Every line of the records below from the line with "me.materials.append(m)" up to and including the line with "finish(name, bm, [WHITE], .024)" must be reproduced exactly, and no line outside that range.

···

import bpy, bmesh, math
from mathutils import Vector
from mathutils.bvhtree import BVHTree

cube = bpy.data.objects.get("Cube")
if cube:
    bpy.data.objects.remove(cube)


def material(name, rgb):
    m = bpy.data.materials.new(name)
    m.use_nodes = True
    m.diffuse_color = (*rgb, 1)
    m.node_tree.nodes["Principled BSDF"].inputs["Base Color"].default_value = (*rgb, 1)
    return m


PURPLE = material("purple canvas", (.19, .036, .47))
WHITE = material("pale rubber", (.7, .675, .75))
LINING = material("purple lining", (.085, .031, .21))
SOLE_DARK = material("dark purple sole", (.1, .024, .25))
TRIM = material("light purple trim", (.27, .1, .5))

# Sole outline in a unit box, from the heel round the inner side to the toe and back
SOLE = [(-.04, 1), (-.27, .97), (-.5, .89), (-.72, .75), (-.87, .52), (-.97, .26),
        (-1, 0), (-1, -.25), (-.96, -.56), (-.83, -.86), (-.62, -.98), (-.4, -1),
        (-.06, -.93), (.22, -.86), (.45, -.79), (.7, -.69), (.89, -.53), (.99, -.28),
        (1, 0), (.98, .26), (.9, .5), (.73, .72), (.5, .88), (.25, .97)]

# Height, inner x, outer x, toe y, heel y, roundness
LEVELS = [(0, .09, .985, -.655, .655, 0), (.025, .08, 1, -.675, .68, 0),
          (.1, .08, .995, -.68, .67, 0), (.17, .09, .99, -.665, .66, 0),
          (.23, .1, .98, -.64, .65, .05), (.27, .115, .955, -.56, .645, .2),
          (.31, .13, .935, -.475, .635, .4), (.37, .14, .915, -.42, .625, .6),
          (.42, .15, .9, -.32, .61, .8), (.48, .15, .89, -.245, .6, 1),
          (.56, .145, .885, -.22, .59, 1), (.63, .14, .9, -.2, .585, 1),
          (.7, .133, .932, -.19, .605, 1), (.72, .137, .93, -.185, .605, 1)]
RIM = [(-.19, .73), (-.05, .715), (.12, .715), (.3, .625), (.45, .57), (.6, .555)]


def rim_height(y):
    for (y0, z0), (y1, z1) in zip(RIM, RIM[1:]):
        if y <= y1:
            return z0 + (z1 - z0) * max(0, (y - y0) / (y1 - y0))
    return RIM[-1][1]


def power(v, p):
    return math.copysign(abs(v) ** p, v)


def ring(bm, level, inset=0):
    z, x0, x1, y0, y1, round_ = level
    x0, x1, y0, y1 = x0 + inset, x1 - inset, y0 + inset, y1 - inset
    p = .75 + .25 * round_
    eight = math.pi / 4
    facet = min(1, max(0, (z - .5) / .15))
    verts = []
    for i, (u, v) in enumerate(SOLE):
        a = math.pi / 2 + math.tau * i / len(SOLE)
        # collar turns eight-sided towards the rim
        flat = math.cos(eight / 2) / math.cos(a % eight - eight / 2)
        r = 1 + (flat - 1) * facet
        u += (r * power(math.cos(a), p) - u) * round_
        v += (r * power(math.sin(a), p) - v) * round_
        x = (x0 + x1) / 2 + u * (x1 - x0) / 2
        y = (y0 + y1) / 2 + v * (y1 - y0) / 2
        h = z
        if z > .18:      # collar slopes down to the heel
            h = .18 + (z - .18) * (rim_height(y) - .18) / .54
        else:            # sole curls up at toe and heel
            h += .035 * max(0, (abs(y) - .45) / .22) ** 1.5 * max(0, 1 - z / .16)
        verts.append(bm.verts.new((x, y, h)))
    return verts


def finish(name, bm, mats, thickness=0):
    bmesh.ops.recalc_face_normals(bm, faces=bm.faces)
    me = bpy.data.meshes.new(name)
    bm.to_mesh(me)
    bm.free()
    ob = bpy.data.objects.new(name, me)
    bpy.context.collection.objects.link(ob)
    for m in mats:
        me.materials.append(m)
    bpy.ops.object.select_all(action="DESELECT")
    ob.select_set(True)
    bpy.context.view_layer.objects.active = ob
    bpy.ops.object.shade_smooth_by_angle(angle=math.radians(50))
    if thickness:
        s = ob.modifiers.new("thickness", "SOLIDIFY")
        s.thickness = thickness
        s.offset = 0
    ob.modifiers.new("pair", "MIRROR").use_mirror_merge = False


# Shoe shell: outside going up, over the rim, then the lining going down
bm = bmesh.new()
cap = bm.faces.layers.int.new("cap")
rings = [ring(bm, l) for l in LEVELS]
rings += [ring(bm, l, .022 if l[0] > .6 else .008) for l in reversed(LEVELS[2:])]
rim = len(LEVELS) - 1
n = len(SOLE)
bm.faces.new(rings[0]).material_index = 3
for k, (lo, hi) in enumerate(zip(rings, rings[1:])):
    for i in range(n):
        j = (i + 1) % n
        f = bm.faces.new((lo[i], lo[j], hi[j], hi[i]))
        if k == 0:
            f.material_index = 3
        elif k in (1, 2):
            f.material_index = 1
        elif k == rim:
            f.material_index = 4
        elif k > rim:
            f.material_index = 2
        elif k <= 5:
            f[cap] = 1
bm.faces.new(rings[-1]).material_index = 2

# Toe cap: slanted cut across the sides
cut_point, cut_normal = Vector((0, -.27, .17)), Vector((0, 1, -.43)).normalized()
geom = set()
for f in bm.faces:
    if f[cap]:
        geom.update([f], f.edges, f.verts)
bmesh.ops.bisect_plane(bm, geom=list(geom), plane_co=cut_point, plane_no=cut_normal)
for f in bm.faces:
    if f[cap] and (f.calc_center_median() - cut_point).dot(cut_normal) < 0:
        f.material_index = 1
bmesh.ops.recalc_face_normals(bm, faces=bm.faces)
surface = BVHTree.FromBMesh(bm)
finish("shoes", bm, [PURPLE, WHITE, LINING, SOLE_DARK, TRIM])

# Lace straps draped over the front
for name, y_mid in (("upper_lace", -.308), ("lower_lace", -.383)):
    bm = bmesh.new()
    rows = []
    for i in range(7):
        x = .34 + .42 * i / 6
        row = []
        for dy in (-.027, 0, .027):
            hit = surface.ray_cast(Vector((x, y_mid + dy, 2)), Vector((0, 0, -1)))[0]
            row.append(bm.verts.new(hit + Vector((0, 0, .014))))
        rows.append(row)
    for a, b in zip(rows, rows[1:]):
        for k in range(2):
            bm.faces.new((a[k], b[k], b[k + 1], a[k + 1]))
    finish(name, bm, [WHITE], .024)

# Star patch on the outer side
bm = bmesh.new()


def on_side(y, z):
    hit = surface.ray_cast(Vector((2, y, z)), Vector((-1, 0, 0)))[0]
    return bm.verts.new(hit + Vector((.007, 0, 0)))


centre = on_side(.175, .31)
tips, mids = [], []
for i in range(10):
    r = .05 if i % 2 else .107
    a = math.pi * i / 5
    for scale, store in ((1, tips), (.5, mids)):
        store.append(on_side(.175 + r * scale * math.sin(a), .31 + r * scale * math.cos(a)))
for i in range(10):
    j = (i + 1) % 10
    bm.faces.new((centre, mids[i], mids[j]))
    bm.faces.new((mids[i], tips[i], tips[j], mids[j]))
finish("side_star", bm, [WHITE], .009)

···

**RESPONSE BOX**
        me.materials.append(m)
    bpy.ops.object.select_all(action="DESELECT")
    ob.select_set(True)
    bpy.context.view_layer.objects.active = ob
    bpy.ops.object.shade_smooth_by_angle(angle=math.radians(50))
    if thickness:
        s = ob.modifiers.new("thickness", "SOLIDIFY")
        s.thickness = thickness
        s.offset = 0
    ob.modifiers.new("pair", "MIRROR").use_mirror_merge = False


# Shoe shell: outside going up, over the rim, then the lining going down
bm = bmesh.new()
cap = bm.faces.layers.int.new("cap")
rings = [ring(bm, l) for l in LEVELS]
rings += [ring(bm, l, .022 if l[0] > .6 else .008) for l in reversed(LEVELS[2:])]
rim = len(LEVELS) - 1
n = len(SOLE)
bm.faces.new(rings[0]).material_index = 3
for k, (lo, hi) in enumerate(zip(rings, rings[1:])):
    for i in range(n):
        j = (i + 1) % n
        f = bm.faces.new((lo[i], lo[j], hi[j], hi[i]))
        if k == 0:
            f.material_index = 3
        elif k in (1, 2):
            f.material_index = 1
        elif k == rim:
            f.material_index = 4
        elif k > rim:
            f.material_index = 2
        elif k <= 5:
            f[cap] = 1
bm.faces.new(rings[-1]).material_index = 2

# Toe cap: slanted cut across the sides
cut_point, cut_normal = Vector((0, -.27, .17)), Vector((0, 1, -.43)).normalized()
geom = set()
for f in bm.faces:
    if f[cap]:
        geom.update([f], f.edges, f.verts)
bmesh.ops.bisect_plane(bm, geom=list(geom), plane_co=cut_point, plane_no=cut_normal)
for f in bm.faces:
    if f[cap] and (f.calc_center_median() - cut_point).dot(cut_normal) < 0:
        f.material_index = 1
bmesh.ops.recalc_face_normals(bm, faces=bm.faces)
surface = BVHTree.FromBMesh(bm)
finish("shoes", bm, [PURPLE, WHITE, LINING, SOLE_DARK, TRIM])

# Lace straps draped over the front
for name, y_mid in (("upper_lace", -.308), ("lower_lace", -.383)):
    bm = bmesh.new()
    rows = []
    for i in range(7):
        x = .34 + .42 * i / 6
        row = []
        for dy in (-.027, 0, .027):
            hit = surface.ray_cast(Vector((x, y_mid + dy, 2)), Vector((0, 0, -1)))[0]
            row.append(bm.verts.new(hit + Vector((0, 0, .014))))
        rows.append(row)
    for a, b in zip(rows, rows[1:]):
        for k in range(2):
            bm.faces.new((a[k], b[k], b[k + 1], a[k + 1]))
    finish(name, bm, [WHITE], .024)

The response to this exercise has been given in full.